● Material for the task

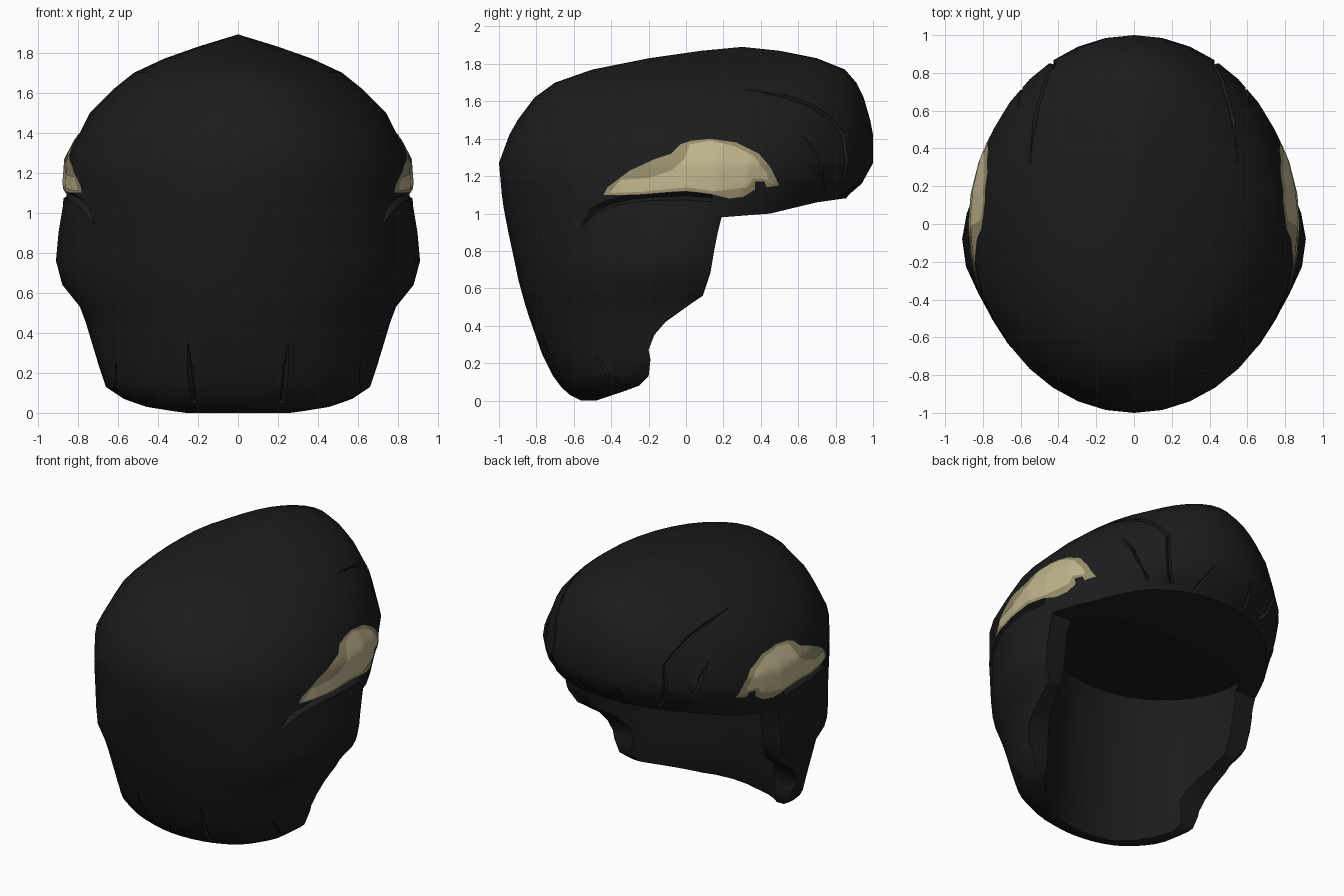
import bpy, bmesh, math
from mathutils import Vector
from mathutils.bvhtree import BVHTree

old = bpy.data.objects.get("Cube")
if old:
    bpy.data.objects.remove(old, do_unlink=True)


def material(name, rgb):
    m = bpy.data.materials.new(name)
    m.use_nodes = True
    m.diffuse_color = (*rgb, 1)
    bsdf = m.node_tree.nodes["Principled BSDF"]
    bsdf.inputs["Base Color"].default_value = (*rgb, 1)
    bsdf.inputs["Roughness"].default_value = 0.8
    return m


BLACK = material("soft black", (0.0115, 0.0115, 0.0115))
TAN = material("light tan", (0.53, 0.46, 0.27))
OLIVE = material("dark tan", (0.31, 0.27, 0.15))


def make_object(name, bm, mat):
    mesh = bpy.data.meshes.new(name)
    bm.to_mesh(mesh)
    mesh.materials.append(mat)
    ob = bpy.data.objects.new(name, mesh)
    bpy.context.collection.objects.link(ob)
    return ob


def bridge(bm, loops):
    """Join successive loops of vertices with quads."""
    for a, b in zip(loops, loops[1:]):
        for i in range(len(a)):
            j = (i + 1) % len(a)
            bm.faces.new((a[i], a[j], b[j], b[i]))


def close(bm, loops):
    """Bridge loops and cap both ends, giving a sealed solid."""
    bridge(bm, loops)
    bm.faces.new(loops[0][::-1])
    bm.faces.new(loops[-1])


def loft(rings, n=36):
    """Stack egg-shaped rings given as (z, half width, y min, y of widest, y max)."""
    bm = bmesh.new()
    loops = []
    for z, w, y0, yc, y1 in rings:
        loop = []
        for i in range(n):
            a = 2 * math.pi * i / n
            c = math.cos(a)
            y = yc + c * ((y1 - yc) if c > 0 else (yc - y0))
            loop.append(bm.verts.new((w * math.sin(a), y, z)))
        loops.append(loop)
    close(bm, loops)
    bmesh.ops.recalc_face_normals(bm, faces=bm.faces)
    return bm


# Outer volume of the hair
outer = loft([
    (0, .3, -.56, -.4, -.05), (.03, .46, -.62, -.35, .1), (.07, .57, -.665, -.3, .3),
    (.13, .66, -.71, -.25, .4), (.25, .7, -.77, -.2, .5), (.45, .76, -.84, -.15, .6),
    (.53, .79, -.865, -.13, .6), (.64, .86, -.895, -.1, .65), (.76, .868, -.92, -.08, .7),
    (.9, .868, -.95, -.05, .75), (1.03, .872, -.975, -.02, .82), (1.1, .87, -.985, 0, .87),
    (1.16, .868, -.99, 0, .94), (1.27, .86, -1, 0, 1), (1.42, .78, -.945, .02, 1),
    (1.5, .74, -.9, .05, .985), (1.62, .62, -.81, .1, .95), (1.7, .52, -.7, .12, .91),
    (1.77, .37, -.5, .2, .85), (1.83, .2, -.2, .25, .7), (1.87, .07, .08, .3, .5),
    (1.89, .006, .29, .3, .31)])

# Local bulge over each ear
for v in outer.verts:
    swell = max(0, 1 - ((v.co.y + .1) / .3) ** 2) * max(0, 1 - abs(v.co.z - .8) / .25)
    v.co.x += math.copysign(.05 * swell, v.co.x)
outer.normal_update()
surface = BVHTree.FromBMesh(outer)
hair = make_object("hair", outer, BLACK)


def cast(axis, s, a, b):
    """Point and normal on the hair: from the side (a=y) or along y (a=x)."""
    if axis == "side":
        start, way = Vector((3 * s, a, b)), Vector((-s, 0, 0))
    else:
        k = -1 if axis == "front" else 1
        start, way = Vector((s * a, 3 * k, b)), Vector((0, -k, 0))
    hit = surface.ray_cast(start, way)
    return (hit[0], hit[1]) if hit[0] else None


def carve(cutter_bm, name):
    if cutter_bm.calc_volume(signed=True) < 0:
        bmesh.ops.reverse_faces(cutter_bm, faces=cutter_bm.faces)
    cutter = make_object(name, cutter_bm, BLACK)
    cutter.hide_render = True
    mod = hair.modifiers.new(name, "BOOLEAN")
    mod.operation, mod.solver, mod.object = "DIFFERENCE", "EXACT", cutter
    bpy.context.view_layer.objects.active = hair
    bpy.ops.object.modifier_apply(modifier=name)
    bpy.data.objects.remove(cutter, do_unlink=True)


# Hollow for the head
carve(loft([(-.1, .72, -.55, .2, .6), (.04, .7, -.5, .2, .6), (.2, .69, -.46, .2, .6),
            (.55, .69, -.45, .2, .6), (.9, .7, -.43, .2, .5), (1.012, .67, -.4, .2, .4)]),
      "hollow_cutter")

# Face opening: side profile of the rim and fringe underside, cut straight through
profile = [(-.51, -.01), (-.33, .05), (-.25, .08), (-.2, .13), (-.19, .22), (-.2, .27),
           (-.17, .35), (-.11, .42), (.03, .52), (.09, .56), (.13, .68), (.15, .8),
           (.17, .9), (.19, .98), (.45, 1), (.7, 1.06), (.84, 1.08), (1.3, 1.09),
           (1.3, -.3), (-.51, -.3)]
bm = bmesh.new()
close(bm, [[bm.verts.new((x, y, z)) for y, z in profile] for x in (-1.5, 1.5)])
bmesh.ops.recalc_face_normals(bm, faces=bm.faces)
carve(bm, "opening_cutter")

# Creases between locks: (direction, radius, path), mirrored on both sides
creases = [
    ("side", .032, [(-.55, .94), (-.5, 1.01), (-.42, 1.05), (-.3, 1.08), (-.15, 1.092),
                    (0, 1.095), (.14, 1.085)]),
    ("side", .02, [(.32, 1.66), (.55, 1.62), (.68, 1.57), (.78, 1.5), (.84, 1.42),
                   (.86, 1.27), (.83, 1.16), (.8, 1.11)]),
    ("side", .018, [(.62, 1.42), (.69, 1.33), (.72, 1.25), (.73, 1.12)]),
    ("side", .018, [(-.48, .25), (-.43, .16), (-.38, .1)]),
    ("front", .022, [(.25, .35), (.24, .22), (.23, .12), (.22, .05)]),
    ("back", .018, [(.15, 1.24), (.18, 1.16), (.2, 1.1)]),
]
bm = bmesh.new()
for axis, radius, path in creases:
    for s in (1, -1):
        hits = [h for h in (cast(axis, s, a, b) for a, b in path) if h]
        rows = []
        for i, (p, nrm) in enumerate(hits):
            t = hits[min(i + 1, len(hits) - 1)][0] - hits[max(i - 1, 0)][0]
            r = radius * (0.15 if i == 0 else 1)
            across = t.cross(nrm).normalized() * r * 0.7
            rows.append([bm.verts.new(p + q) for q in
                         (nrm * r, across, -nrm * r, -across)])
        close(bm, rows)
bmesh.ops.recalc_face_normals(bm, faces=bm.faces)
carve(bm, "crease_cutter")

bpy.ops.object.select_all(action="DESELECT")
hair.select_set(True)
bpy.context.view_layer.objects.active = hair
bpy.ops.object.shade_smooth_by_angle(angle=math.radians(40))

# Tan side patches: thin plates draped over the surface
patch = [(-.44, 1.1), (-.42, 1.14), (-.3, 1.23), (-.17, 1.29), (-.08, 1.32), (-.03, 1.37),
         (.03, 1.39), (.13, 1.4), (.27, 1.38), (.39, 1.32), (.45, 1.25), (.5, 1.15),
         (.43, 1.14), (.42, 1.17), (.37, 1.17), (.37, 1.13), (.31, 1.09), (.23, 1.08),
         (.15, 1.1), (0, 1.12), (-.25, 1.1)]
highlight = [(-.41, 1.11), (-.35, 1.18), (-.2, 1.19), (-.08, 1.23), (-.01, 1.29),
             (.02, 1.37), (.13, 1.39), (.26, 1.36), (.36, 1.31), (.43, 1.22), (.44, 1.18),
             (.36, 1.19), (.33, 1.14), (.25, 1.13), (.15, 1.12), (0, 1.14), (-.25, 1.115)]


def drape(name, outline, s, lift, mat):
    bm = bmesh.new()
    bm.faces.new([bm.verts.new((0, y, z)) for y, z in outline])
    bm.normal_update()
    bmesh.ops.triangulate(bm, faces=bm.faces)
    bmesh.ops.subdivide_edges(bm, edges=bm.edges, cuts=6, use_grid_fill=True)
    for v in bm.verts:
        v.co = cast("side", s, v.co.y, v.co.z)[0] + Vector((s * lift, 0, 0))
    bm.normal_update()
    for f in bm.faces:
        if f.normal.x * s < 0:
            f.normal_flip()
        f.smooth = True
    make_object(name, bm, mat)


for s, side in ((1, "left"), (-1, "right")):
    drape("patch_" + side, patch, s, .005, OLIVE)
    drape("patch_highlight_" + side, highlight, s, .009, TAN)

● Work to complete
Pull out the lines above in which the word "loops" appears.

● Response box
def bridge(bm, loops):
    """Join successive loops of vertices with quads."""
    for a, b in zip(loops, loops[1:]):
def close(bm, loops):
    """Bridge loops and cap both ends, giving a sealed solid."""
    bridge(bm, loops)
    bm.faces.new(loops[0][::-1])
    bm.faces.new(loops[-1])
    loops = []
        loops.append(loop)
    close(bm, loops)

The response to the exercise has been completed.